━━━ Records supplied ━━━

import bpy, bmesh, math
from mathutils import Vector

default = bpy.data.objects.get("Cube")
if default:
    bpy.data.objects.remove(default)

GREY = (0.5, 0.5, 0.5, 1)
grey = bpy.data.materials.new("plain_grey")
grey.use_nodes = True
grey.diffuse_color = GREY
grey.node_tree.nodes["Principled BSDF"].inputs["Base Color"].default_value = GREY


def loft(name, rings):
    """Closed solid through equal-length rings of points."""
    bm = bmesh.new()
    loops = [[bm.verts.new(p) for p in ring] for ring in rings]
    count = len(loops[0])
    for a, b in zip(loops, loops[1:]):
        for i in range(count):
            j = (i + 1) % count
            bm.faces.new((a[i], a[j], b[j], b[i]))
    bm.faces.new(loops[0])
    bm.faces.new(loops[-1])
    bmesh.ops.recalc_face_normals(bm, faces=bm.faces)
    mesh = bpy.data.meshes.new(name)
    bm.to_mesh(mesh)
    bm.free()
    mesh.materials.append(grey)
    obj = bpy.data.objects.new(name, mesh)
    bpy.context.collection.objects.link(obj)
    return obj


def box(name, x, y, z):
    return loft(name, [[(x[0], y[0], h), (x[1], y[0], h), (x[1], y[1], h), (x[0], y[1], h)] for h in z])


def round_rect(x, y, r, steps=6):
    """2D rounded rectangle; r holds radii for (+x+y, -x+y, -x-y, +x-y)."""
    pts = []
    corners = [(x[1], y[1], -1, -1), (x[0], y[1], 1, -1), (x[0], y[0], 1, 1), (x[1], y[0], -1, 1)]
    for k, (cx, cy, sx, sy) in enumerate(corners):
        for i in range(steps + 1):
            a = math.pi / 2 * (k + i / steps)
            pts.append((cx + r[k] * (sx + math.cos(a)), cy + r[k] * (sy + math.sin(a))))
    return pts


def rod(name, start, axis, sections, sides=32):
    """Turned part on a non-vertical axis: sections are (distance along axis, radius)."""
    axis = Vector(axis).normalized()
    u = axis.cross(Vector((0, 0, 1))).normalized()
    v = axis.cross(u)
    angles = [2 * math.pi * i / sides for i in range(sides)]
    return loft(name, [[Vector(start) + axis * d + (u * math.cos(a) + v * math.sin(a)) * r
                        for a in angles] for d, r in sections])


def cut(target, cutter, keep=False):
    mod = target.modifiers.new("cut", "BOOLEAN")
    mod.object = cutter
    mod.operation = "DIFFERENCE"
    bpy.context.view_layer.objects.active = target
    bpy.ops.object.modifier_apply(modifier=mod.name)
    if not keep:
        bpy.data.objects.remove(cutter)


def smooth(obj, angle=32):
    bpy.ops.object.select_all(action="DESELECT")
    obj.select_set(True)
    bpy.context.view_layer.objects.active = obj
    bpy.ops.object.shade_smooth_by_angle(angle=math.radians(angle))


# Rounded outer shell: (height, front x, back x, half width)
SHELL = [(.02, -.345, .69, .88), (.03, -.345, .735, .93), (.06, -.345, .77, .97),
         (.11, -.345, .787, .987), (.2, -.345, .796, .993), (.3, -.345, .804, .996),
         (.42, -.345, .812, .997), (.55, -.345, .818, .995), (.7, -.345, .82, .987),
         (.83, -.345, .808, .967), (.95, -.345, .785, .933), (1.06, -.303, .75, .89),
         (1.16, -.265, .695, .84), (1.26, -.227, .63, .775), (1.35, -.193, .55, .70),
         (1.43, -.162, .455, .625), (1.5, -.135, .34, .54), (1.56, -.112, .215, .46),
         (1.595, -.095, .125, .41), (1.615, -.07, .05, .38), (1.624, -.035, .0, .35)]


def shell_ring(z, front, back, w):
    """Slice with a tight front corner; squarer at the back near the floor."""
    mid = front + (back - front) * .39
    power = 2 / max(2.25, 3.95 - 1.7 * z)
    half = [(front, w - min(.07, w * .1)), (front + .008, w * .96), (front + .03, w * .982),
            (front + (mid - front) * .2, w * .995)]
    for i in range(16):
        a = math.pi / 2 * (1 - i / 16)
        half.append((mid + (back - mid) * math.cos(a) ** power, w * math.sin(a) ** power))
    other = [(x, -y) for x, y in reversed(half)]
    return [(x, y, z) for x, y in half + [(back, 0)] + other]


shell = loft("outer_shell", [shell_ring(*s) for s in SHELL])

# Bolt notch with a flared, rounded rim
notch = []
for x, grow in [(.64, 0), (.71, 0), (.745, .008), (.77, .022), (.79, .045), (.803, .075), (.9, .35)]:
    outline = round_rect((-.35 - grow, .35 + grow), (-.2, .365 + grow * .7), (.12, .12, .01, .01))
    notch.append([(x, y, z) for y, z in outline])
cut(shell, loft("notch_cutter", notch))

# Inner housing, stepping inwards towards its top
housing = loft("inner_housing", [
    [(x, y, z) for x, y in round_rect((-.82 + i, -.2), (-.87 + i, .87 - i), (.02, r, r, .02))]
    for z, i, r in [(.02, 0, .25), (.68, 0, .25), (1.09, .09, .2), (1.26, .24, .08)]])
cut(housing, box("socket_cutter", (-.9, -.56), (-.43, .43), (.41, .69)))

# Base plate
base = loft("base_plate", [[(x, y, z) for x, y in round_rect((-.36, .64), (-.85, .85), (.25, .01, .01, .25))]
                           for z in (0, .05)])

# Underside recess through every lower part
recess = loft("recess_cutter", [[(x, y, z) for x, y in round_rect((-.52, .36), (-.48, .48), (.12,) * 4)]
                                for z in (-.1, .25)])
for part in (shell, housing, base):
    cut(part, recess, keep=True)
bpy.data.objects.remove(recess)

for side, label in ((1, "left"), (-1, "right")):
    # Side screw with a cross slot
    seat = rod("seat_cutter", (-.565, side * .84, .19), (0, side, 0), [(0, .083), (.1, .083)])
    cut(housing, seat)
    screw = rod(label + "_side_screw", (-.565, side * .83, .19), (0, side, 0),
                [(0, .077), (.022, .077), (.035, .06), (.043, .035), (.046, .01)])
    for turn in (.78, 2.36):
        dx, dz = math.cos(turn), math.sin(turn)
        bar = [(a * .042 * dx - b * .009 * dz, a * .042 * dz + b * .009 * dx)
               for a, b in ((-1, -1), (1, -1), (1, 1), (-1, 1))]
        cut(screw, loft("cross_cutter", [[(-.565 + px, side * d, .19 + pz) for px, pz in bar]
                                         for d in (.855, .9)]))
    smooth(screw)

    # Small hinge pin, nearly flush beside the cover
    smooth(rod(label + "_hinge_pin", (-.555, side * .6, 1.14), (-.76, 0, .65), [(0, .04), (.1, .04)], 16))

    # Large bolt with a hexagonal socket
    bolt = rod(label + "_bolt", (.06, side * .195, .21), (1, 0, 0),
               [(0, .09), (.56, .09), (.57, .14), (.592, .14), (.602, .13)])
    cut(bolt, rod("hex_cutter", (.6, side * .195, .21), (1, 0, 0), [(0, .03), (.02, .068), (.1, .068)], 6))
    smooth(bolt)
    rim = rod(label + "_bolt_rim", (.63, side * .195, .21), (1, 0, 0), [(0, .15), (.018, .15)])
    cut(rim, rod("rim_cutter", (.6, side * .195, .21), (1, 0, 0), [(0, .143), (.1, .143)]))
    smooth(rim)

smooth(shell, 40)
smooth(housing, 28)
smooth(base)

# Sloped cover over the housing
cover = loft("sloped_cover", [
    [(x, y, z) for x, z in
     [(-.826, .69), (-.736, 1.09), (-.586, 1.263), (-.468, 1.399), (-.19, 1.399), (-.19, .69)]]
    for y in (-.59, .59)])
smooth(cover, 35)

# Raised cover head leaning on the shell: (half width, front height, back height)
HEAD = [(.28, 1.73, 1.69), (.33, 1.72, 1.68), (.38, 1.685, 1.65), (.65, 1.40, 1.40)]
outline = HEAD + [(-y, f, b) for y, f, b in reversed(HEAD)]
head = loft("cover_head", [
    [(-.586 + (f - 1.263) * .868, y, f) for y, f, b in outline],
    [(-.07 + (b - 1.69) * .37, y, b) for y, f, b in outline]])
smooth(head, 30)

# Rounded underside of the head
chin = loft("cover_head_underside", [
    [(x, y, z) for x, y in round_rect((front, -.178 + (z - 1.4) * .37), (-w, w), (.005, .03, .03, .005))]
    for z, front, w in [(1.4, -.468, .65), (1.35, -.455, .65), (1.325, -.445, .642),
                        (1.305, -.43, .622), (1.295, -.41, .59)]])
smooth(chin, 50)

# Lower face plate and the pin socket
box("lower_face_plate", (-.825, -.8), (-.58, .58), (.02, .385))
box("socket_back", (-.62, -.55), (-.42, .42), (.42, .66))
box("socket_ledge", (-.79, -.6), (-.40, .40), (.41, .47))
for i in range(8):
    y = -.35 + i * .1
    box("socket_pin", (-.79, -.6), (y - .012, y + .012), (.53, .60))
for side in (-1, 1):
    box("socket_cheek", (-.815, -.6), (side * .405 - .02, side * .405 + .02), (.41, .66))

━━━

* [Exercise goal] Write out exactly the lines above from the line with "for turn in" through the line with "(.65, 1.40, 1.40)]", both of them included, and leave out all other lines.

* [Exercise result]
    for turn in (.78, 2.36):
        dx, dz = math.cos(turn), math.sin(turn)
        bar = [(a * .042 * dx - b * .009 * dz, a * .042 * dz + b * .009 * dx)
               for a, b in ((-1, -1), (1, -1), (1, 1), (-1, 1))]
        cut(screw, loft("cross_cutter", [[(-.565 + px, side * d, .19 + pz) for px, pz in bar]
                                         for d in (.855, .9)]))
    smooth(screw)

    # Small hinge pin, nearly flush beside the cover
    smooth(rod(label + "_hinge_pin", (-.555, side * .6, 1.14), (-.76, 0, .65), [(0, .04), (.1, .04)], 16))

    # Large bolt with a hexagonal socket
    bolt = rod(label + "_bolt", (.06, side * .195, .21), (1, 0, 0),
               [(0, .09), (.56, .09), (.57, .14), (.592, .14), (.602, .13)])
    cut(bolt, rod("hex_cutter", (.6, side * .195, .21), (1, 0, 0), [(0, .03), (.02, .068), (.1, .068)], 6))
    smooth(bolt)
    rim = rod(label + "_bolt_rim", (.63, side * .195, .21), (1, 0, 0), [(0, .15), (.018, .15)])
    cut(rim, rod("rim_cutter", (.6, side * .195, .21), (1, 0, 0), [(0, .143), (.1, .143)]))
    smooth(rim)

smooth(shell, 40)
smooth(housing, 28)
smooth(base)

# Sloped cover over the housing
cover = loft("sloped_cover", [
    [(x, y, z) for x, z in
     [(-.826, .69), (-.736, 1.09), (-.586, 1.263), (-.468, 1.399), (-.19, 1.399), (-.19, .69)]]
    for y in (-.59, .59)])
smooth(cover, 35)

# Raised cover head leaning on the shell: (half width, front height, back height)
HEAD = [(.28, 1.73, 1.69), (.33, 1.72, 1.68), (.38, 1.685, 1.65), (.65, 1.40, 1.40)]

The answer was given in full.